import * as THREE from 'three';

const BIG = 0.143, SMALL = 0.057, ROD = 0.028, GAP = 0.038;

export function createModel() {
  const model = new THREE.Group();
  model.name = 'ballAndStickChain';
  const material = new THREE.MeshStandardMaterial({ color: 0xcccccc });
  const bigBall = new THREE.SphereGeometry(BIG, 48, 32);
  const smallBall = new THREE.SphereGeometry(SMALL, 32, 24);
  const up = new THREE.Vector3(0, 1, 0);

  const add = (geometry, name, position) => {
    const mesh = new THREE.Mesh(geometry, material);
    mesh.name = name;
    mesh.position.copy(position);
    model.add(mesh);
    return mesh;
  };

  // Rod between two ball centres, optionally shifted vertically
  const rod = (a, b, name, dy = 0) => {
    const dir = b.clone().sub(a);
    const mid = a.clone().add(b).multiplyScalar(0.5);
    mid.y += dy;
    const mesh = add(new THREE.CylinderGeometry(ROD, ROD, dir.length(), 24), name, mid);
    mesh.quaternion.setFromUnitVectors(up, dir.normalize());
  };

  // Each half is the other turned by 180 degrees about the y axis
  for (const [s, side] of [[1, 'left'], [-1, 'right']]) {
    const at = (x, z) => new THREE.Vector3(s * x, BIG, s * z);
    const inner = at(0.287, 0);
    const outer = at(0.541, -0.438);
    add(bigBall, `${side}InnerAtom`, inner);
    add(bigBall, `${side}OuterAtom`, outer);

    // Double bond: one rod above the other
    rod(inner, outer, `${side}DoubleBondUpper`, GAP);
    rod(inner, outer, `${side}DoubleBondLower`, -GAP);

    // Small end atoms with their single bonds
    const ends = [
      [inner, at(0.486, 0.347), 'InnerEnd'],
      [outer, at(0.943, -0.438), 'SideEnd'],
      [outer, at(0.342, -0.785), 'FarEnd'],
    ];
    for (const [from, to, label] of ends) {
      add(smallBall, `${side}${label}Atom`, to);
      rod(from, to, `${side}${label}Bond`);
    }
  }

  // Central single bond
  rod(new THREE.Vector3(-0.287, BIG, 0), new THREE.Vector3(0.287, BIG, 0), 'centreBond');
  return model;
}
----
# What you should do
From the material above, retype precisely the lines between the line holding "model.add(mesh);" and the line holding "const mid = a.clone().add(b).multiplyScalar(0.5);", inclusive, and nothing beyond them.

# Solution to this task
    model.add(mesh);
    return mesh;
  };

  // Rod between two ball centres, optionally shifted vertically
  const rod = (a, b, name, dy = 0) => {
    const dir = b.clone().sub(a);
    const mid = a.clone().add(b).multiplyScalar(0.5);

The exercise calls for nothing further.